-- Opening Marker --

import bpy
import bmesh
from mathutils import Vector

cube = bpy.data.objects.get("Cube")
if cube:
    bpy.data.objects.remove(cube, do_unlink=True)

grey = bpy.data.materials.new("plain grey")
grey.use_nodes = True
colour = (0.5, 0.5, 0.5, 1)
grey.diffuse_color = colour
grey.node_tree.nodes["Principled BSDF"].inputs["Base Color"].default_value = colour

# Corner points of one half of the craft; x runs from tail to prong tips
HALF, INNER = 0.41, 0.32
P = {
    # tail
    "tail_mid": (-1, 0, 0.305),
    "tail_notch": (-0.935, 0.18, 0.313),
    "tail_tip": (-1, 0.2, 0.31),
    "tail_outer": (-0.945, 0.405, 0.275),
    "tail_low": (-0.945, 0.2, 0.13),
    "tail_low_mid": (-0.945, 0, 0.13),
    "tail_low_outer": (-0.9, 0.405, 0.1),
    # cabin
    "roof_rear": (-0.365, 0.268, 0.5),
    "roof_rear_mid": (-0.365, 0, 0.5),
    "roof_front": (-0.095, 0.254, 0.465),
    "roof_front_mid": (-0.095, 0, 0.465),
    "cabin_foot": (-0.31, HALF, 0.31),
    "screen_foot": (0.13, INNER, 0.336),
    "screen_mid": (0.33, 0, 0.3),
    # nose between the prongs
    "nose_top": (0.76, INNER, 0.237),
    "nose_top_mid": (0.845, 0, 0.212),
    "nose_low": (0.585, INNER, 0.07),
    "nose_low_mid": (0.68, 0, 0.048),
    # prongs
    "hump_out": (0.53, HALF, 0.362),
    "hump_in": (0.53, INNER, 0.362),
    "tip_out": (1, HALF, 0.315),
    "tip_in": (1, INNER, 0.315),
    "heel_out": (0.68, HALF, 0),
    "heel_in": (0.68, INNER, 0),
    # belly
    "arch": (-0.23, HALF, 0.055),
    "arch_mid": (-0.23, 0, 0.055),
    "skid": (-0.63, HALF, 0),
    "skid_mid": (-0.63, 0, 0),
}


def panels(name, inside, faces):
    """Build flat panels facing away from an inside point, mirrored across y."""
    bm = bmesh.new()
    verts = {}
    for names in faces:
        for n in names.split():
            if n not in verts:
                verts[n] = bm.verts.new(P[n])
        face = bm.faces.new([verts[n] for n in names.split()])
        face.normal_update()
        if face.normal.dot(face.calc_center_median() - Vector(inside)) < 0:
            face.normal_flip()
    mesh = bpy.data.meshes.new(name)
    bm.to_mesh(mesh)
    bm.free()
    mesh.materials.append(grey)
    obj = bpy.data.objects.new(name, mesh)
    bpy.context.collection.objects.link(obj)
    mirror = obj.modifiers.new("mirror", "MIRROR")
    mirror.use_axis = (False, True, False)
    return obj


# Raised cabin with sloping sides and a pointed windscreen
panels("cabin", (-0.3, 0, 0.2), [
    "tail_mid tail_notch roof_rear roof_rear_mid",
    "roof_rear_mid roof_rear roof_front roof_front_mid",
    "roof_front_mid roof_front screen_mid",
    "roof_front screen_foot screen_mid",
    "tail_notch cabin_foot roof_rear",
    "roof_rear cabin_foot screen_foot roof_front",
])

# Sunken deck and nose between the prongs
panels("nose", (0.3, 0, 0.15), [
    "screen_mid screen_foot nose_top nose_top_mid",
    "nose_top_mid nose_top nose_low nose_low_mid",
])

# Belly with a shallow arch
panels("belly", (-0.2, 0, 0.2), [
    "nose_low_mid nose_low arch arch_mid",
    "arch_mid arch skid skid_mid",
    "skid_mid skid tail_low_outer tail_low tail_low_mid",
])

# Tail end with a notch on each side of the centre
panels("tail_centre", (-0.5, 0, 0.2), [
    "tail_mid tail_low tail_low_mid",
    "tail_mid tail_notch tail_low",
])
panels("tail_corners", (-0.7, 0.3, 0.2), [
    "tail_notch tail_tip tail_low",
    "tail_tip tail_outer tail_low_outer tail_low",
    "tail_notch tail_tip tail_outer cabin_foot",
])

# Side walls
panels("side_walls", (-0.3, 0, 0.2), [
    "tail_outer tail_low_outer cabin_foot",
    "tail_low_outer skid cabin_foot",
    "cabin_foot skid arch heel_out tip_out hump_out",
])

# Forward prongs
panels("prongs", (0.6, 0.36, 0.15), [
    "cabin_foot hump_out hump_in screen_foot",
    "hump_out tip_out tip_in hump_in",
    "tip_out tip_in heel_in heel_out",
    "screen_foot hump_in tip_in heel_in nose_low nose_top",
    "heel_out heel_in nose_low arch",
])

-- Closing Marker --
-- Opening Marker --

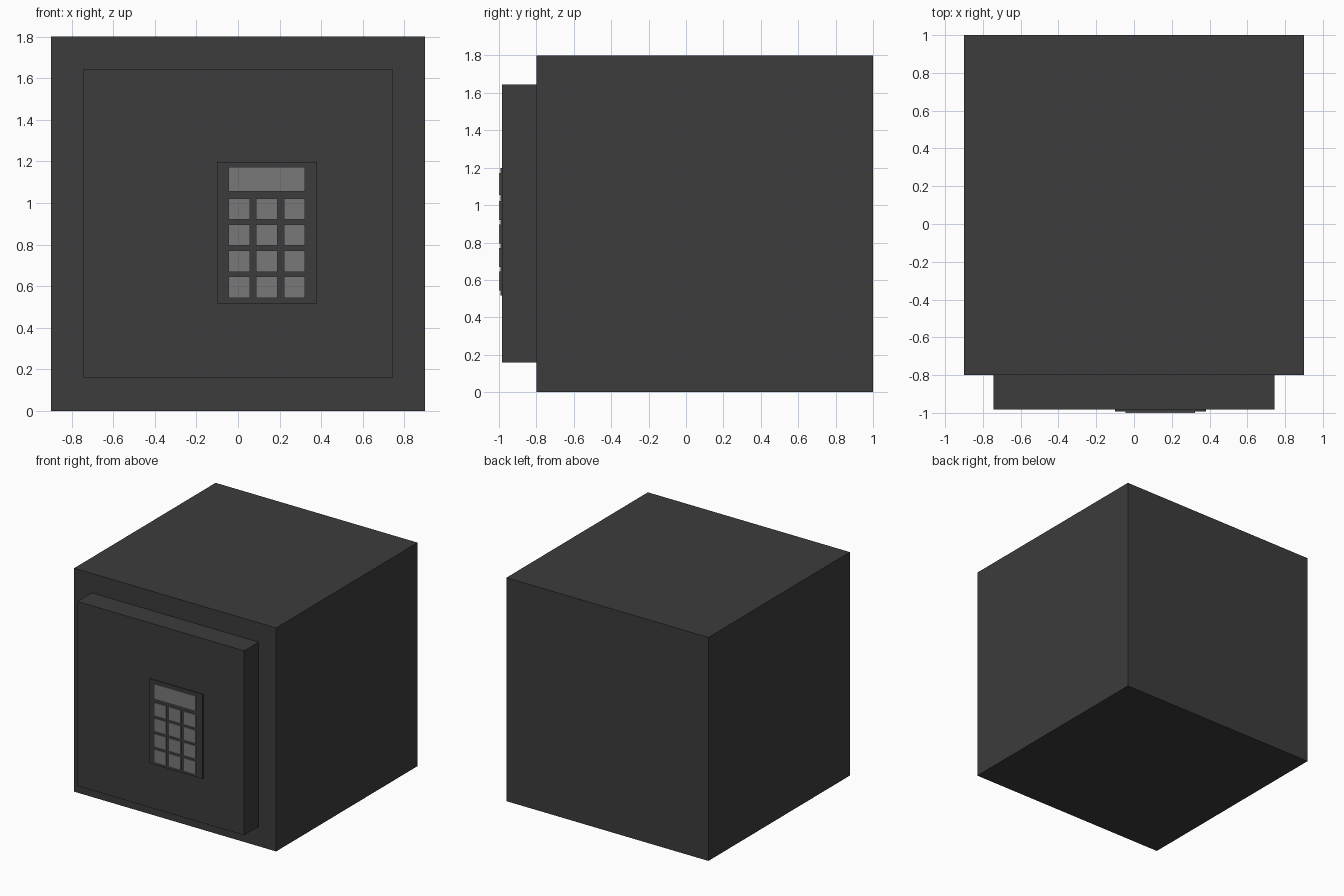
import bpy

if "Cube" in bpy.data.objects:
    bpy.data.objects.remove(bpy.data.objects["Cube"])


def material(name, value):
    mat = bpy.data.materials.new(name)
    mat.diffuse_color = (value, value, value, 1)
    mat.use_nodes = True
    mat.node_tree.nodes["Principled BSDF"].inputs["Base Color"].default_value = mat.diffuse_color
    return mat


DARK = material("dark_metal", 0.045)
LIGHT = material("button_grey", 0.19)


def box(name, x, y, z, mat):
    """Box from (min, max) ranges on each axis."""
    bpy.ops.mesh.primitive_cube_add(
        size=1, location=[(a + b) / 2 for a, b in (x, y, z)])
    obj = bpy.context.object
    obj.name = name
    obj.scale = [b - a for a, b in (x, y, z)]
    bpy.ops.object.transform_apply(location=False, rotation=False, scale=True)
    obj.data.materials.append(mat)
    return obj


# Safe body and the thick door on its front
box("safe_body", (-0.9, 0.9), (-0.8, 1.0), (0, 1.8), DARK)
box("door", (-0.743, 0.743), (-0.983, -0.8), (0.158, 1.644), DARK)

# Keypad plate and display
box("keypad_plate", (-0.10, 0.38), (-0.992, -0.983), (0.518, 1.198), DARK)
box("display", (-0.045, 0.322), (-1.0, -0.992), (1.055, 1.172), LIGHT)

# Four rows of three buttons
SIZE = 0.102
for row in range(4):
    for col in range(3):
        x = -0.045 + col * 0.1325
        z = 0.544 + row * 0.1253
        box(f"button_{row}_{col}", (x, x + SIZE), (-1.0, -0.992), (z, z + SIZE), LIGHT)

-- Closing Marker --
-- Opening Marker --

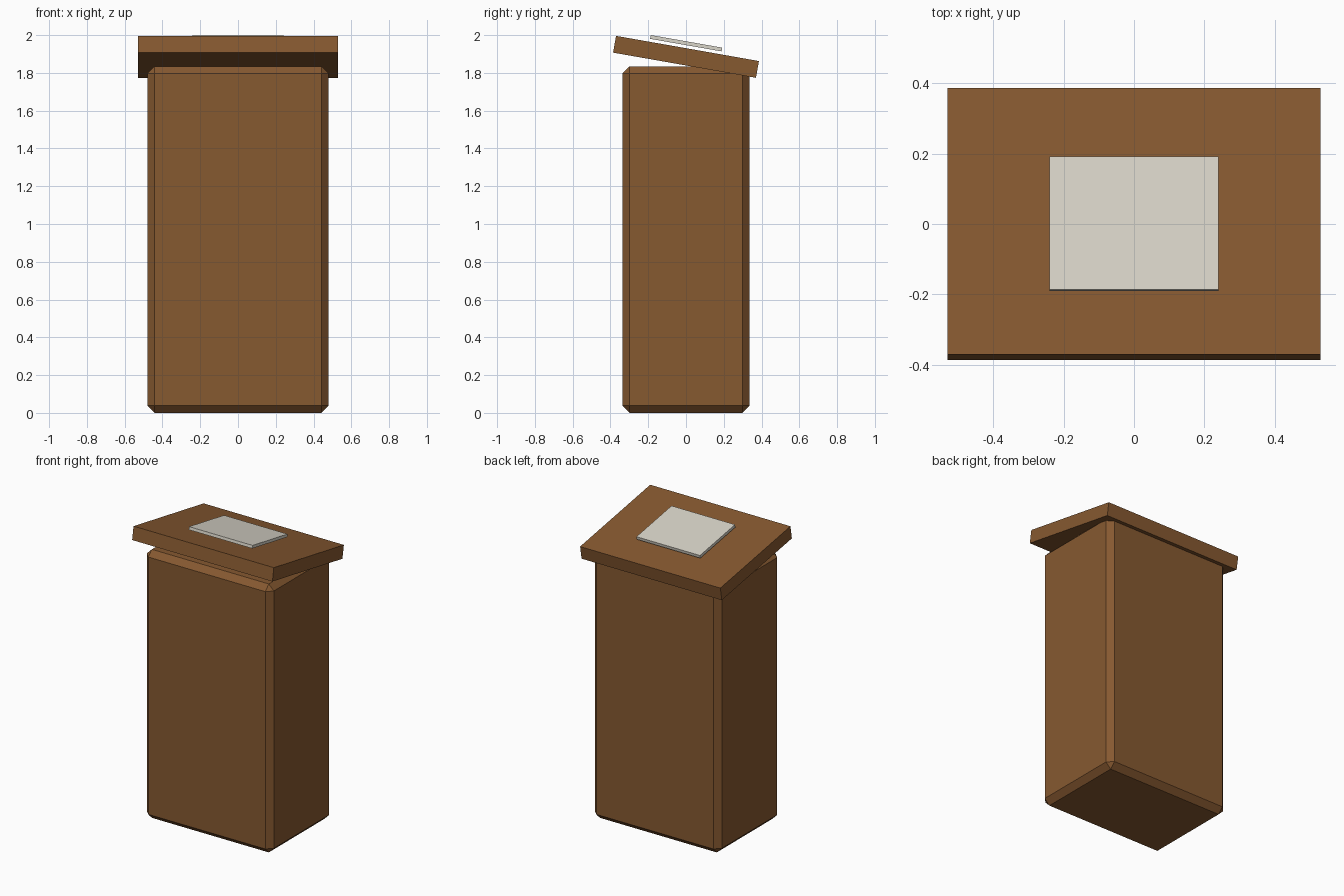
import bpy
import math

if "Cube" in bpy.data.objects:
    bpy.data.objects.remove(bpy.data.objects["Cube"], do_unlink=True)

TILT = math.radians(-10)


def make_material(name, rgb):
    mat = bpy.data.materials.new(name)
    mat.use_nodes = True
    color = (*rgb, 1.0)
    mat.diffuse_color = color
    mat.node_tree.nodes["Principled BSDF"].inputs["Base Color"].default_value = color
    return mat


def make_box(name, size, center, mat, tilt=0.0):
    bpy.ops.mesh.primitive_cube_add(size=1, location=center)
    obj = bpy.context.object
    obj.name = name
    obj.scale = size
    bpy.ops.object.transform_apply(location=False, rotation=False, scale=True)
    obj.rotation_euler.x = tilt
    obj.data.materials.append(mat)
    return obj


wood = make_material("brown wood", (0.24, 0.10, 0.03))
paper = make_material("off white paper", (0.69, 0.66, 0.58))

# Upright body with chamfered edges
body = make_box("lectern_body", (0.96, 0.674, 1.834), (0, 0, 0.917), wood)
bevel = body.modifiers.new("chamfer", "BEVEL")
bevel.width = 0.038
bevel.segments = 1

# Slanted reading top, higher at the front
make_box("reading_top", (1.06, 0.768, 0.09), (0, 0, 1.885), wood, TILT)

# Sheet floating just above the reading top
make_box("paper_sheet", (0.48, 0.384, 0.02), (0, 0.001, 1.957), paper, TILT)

-- Closing Marker --

**Your task**
A single figure is required: the number of lines in the data where the word "each" occurs.

**Result**
2